    Senior Member Michellesews's Avatar
    Join Date
    Mar 2010
    Location
    El Paso Texas
    Posts
    966
    What kind of smocking machine is it...do you mean a pleater? I do smocking, all the time...and quilting. There are some adult patterns but they are complicated, too complicated to me. Mostly I make bishop dresses for my granddaughters. There are some great videos on YOu Tube by Laurie anderson that take you step by step if you are interested in pursuing it. If you decide not to keep your "smocking machine", I might be in the market!
    Michelle Guadarrama

  15. #15
    Senior Member
    Join Date
    Jun 2012
    Posts
    507
    Martha Pullen has some of the best American resources for smocking. Sew Beautiful magazine has items all the time in it.

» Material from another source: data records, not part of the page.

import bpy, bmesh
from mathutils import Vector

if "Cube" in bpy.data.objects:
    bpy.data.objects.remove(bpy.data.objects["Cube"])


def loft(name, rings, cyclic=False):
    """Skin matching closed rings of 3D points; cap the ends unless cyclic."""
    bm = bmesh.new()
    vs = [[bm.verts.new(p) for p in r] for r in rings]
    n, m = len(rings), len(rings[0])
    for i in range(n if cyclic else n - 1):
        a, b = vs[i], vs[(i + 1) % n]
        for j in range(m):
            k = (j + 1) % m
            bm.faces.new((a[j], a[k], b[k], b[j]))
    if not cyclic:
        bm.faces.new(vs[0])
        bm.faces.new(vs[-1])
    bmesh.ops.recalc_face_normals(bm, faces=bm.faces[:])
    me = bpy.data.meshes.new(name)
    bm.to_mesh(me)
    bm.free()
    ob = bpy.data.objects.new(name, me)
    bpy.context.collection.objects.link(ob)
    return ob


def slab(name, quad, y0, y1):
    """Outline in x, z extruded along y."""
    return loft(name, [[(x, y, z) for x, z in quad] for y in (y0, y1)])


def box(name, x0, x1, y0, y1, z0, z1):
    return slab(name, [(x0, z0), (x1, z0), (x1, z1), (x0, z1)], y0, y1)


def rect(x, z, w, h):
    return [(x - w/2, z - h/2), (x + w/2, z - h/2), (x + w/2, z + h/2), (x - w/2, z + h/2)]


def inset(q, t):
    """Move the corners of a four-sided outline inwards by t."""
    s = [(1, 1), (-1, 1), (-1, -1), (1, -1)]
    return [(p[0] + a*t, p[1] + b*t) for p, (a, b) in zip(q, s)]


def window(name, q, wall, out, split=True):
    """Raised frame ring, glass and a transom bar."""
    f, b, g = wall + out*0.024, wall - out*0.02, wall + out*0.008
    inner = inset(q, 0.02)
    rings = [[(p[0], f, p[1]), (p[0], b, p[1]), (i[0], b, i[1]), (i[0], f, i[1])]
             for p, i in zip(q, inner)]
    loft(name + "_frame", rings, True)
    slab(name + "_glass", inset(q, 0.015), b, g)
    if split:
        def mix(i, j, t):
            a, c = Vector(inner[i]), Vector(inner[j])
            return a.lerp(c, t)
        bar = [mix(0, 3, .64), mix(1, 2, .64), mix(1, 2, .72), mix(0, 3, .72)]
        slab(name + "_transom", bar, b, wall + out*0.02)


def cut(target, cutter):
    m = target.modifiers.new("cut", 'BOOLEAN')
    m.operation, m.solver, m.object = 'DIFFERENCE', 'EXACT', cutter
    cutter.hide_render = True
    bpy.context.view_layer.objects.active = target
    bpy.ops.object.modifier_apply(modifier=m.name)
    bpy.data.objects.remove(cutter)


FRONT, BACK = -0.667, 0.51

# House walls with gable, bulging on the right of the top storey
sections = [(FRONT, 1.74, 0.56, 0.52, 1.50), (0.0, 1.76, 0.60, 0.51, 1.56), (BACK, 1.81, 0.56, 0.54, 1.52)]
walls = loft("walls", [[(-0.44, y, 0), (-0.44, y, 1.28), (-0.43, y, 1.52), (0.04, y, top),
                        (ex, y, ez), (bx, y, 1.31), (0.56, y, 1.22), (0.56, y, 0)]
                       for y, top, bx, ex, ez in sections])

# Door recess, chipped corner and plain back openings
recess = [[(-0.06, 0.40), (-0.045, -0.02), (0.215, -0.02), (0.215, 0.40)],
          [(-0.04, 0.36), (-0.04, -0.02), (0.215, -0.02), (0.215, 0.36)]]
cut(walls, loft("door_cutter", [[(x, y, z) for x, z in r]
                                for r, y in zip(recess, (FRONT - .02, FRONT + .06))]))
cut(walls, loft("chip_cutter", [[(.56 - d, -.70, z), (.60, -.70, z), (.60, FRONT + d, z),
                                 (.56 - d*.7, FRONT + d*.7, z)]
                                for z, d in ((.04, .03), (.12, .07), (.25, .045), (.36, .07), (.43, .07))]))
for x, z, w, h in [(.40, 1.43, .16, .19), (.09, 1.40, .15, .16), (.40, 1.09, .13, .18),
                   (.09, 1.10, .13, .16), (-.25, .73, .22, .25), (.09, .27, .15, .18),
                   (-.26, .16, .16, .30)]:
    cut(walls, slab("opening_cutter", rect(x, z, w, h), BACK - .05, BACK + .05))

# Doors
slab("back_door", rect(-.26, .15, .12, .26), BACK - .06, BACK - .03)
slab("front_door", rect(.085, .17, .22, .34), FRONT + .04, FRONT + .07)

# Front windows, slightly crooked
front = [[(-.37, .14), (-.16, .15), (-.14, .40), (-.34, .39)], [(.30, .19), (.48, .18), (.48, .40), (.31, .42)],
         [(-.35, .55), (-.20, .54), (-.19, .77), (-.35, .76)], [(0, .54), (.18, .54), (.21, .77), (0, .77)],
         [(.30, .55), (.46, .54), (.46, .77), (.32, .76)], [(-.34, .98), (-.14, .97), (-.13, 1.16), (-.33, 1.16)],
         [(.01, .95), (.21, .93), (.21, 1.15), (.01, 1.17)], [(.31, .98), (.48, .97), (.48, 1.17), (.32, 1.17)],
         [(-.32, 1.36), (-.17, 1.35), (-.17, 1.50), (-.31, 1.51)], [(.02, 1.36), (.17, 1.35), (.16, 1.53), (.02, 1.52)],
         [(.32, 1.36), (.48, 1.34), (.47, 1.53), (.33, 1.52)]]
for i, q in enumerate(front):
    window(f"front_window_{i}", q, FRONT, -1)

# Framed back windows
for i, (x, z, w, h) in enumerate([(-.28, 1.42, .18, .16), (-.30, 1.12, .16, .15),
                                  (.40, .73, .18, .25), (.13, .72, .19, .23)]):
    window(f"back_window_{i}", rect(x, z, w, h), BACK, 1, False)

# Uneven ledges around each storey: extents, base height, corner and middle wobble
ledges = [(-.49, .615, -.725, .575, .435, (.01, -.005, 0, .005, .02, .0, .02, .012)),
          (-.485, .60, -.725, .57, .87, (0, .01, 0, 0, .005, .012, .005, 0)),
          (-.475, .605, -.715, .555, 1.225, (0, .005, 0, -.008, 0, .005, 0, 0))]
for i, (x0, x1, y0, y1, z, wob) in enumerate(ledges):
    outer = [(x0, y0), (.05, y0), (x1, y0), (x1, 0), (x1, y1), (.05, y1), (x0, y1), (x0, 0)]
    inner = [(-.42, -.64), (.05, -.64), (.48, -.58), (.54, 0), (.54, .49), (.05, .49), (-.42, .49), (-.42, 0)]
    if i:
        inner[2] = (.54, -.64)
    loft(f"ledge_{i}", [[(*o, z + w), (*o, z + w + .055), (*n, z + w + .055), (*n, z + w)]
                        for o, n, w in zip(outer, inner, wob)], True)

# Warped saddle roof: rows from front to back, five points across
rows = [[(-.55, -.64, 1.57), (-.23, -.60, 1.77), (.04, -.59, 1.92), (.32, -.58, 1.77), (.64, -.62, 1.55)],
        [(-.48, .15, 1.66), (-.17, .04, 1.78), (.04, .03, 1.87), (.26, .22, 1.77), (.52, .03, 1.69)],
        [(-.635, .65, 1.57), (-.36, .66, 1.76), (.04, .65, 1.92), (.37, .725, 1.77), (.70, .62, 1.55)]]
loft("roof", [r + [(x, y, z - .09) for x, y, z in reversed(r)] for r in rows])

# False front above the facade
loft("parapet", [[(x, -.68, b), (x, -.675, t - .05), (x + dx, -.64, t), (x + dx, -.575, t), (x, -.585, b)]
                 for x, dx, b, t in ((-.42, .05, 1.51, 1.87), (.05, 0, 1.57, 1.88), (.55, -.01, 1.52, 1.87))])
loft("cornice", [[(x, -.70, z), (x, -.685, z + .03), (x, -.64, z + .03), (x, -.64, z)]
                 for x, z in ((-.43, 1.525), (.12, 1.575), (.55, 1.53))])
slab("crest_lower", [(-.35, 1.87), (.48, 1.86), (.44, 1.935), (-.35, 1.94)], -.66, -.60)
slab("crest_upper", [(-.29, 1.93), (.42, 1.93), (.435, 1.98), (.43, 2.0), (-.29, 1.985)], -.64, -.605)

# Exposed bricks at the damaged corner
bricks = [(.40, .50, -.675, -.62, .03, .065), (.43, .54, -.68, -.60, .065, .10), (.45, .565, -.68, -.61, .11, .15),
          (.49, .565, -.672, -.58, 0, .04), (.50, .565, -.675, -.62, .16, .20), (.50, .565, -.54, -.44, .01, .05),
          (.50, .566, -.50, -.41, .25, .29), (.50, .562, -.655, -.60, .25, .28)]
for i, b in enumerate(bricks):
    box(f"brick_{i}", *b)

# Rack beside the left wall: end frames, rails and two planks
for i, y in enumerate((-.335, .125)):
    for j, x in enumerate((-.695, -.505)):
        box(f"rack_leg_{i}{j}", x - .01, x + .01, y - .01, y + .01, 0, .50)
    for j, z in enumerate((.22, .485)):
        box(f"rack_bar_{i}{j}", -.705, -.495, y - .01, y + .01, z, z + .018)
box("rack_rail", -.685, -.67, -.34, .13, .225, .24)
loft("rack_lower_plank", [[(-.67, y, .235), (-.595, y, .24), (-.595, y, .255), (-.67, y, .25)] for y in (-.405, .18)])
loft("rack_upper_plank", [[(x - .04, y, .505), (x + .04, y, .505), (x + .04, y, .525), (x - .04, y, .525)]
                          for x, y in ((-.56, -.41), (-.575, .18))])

  16. #16
    Super Member mom-6's Avatar
    Join Date
    Feb 2010
    Location
    Texas
    Posts
    6,487
    I used to have a pleater just like yours. The only adult item I made with mine was a peasant blouse which actually worked quite well. The smocking distributes the fullness much more evenly than elastic does. I did have to be careful with the design so it did not create more of a turtle neck style than I wanted as I have very straight across shoulders. Enjoy your new toy!

  17. #17
    Member
    Join Date
    Dec 2012
    Location
    Las Vegas
    Posts
    79
    Wow! That's impressive. Never seen one of those before.

    I would be using it for cuffs and peasant style necklines It's lovely!

Posting Permissions

  • You may not post new threads
  • You may not post replies
  • You may not post attachments
  • You may not edit your posts
  •  

SEO by vBSEO ©2011, Crawlability, Inc.